Your objective:
All the lines below need to be output exactly, apart from any images.

(Saved entries)
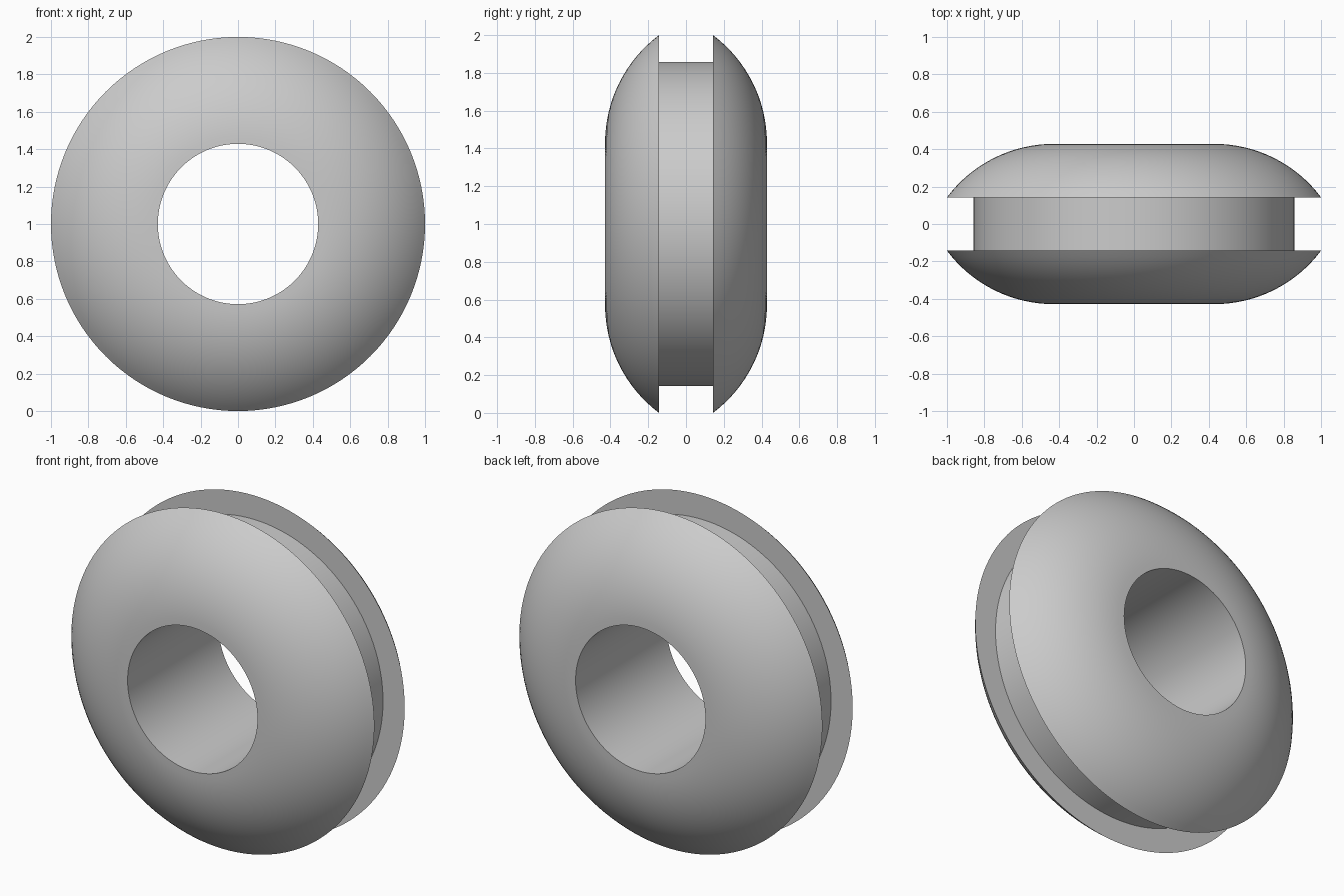
import bpy, bmesh, math
from mathutils import Vector

if "Cube" in bpy.data.objects:
    bpy.data.objects.remove(bpy.data.objects["Cube"])

U = 1 / 7                      # design unit: outer radius is 7 units
BORE, GROOVE, RIM = 3 * U, 6 * U, 7 * U
HALF, SLOT = 3 * U, 1 * U      # half thickness, half groove width
DOME_R = 5 * U                 # radius of the rounded flange faces
SEGMENTS, ARC_STEPS = 128, 16

# Domed flange section, from the bore edge out to the sharp rim
sweep = math.asin((RIM - BORE) / DOME_R)
dome = []
for i in range(ARC_STEPS + 1):
    a = sweep * i / ARC_STEPS
    dome.append((BORE + DOME_R * math.sin(a), HALF - DOME_R + DOME_R * math.cos(a)))

# Half section plus its mirror gives the closed section (radius, depth)
half = dome + [(GROOVE, SLOT)]
section = half + [(r, -y) for r, y in reversed(half)]

# Revolve the section about the y axis
bm = bmesh.new()
verts = [bm.verts.new((r, y, 1)) for r, y in section]
edges = [bm.edges.new((verts[i], verts[(i + 1) % len(verts)])) for i in range(len(verts))]
bmesh.ops.spin(bm, geom=verts + edges, cent=Vector((0, 0, 1)), axis=Vector((0, 1, 0)),
               angle=math.tau, steps=SEGMENTS, use_merge=True)
bmesh.ops.remove_doubles(bm, verts=bm.verts[:], dist=1e-5)
bmesh.ops.recalc_face_normals(bm, faces=bm.faces[:])
mesh = bpy.data.meshes.new("grommet")
bm.to_mesh(mesh)
bm.free()

# Grey rubber
grey = bpy.data.materials.new("grey rubber")
grey.diffuse_color = (0.6, 0.6, 0.6, 1)
grey.use_nodes = True
grey.node_tree.nodes["Principled BSDF"].inputs["Base Color"].default_value = grey.diffuse_color
mesh.materials.append(grey)

grommet = bpy.data.objects.new("grommet", mesh)
bpy.context.collection.objects.link(grommet)
bpy.context.view_layer.objects.active = grommet
grommet.select_set(True)
bpy.ops.object.shade_smooth_by_angle(angle=math.radians(30))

Reply:
import bpy, bmesh, math
from mathutils import Vector

if "Cube" in bpy.data.objects:
    bpy.data.objects.remove(bpy.data.objects["Cube"])

U = 1 / 7                      # design unit: outer radius is 7 units
BORE, GROOVE, RIM = 3 * U, 6 * U, 7 * U
HALF, SLOT = 3 * U, 1 * U      # half thickness, half groove width
DOME_R = 5 * U                 # radius of the rounded flange faces
SEGMENTS, ARC_STEPS = 128, 16

# Domed flange section, from the bore edge out to the sharp rim
sweep = math.asin((RIM - BORE) / DOME_R)
dome = []
for i in range(ARC_STEPS + 1):
    a = sweep * i / ARC_STEPS
    dome.append((BORE + DOME_R * math.sin(a), HALF - DOME_R + DOME_R * math.cos(a)))

# Half section plus its mirror gives the closed section (radius, depth)
half = dome + [(GROOVE, SLOT)]
section = half + [(r, -y) for r, y in reversed(half)]

# Revolve the section about the y axis
bm = bmesh.new()
verts = [bm.verts.new((r, y, 1)) for r, y in section]
edges = [bm.edges.new((verts[i], verts[(i + 1) % len(verts)])) for i in range(len(verts))]
bmesh.ops.spin(bm, geom=verts + edges, cent=Vector((0, 0, 1)), axis=Vector((0, 1, 0)),
               angle=math.tau, steps=SEGMENTS, use_merge=True)
bmesh.ops.remove_doubles(bm, verts=bm.verts[:], dist=1e-5)
bmesh.ops.recalc_face_normals(bm, faces=bm.faces[:])
mesh = bpy.data.meshes.new("grommet")
bm.to_mesh(mesh)
bm.free()

# Grey rubber
grey = bpy.data.materials.new("grey rubber")
grey.diffuse_color = (0.6, 0.6, 0.6, 1)
grey.use_nodes = True
grey.node_tree.nodes["Principled BSDF"].inputs["Base Color"].default_value = grey.diffuse_color
mesh.materials.append(grey)

grommet = bpy.data.objects.new("grommet", mesh)
bpy.context.collection.objects.link(grommet)
bpy.context.view_layer.objects.active = grommet
grommet.select_set(True)
bpy.ops.object.shade_smooth_by_angle(angle=math.radians(30))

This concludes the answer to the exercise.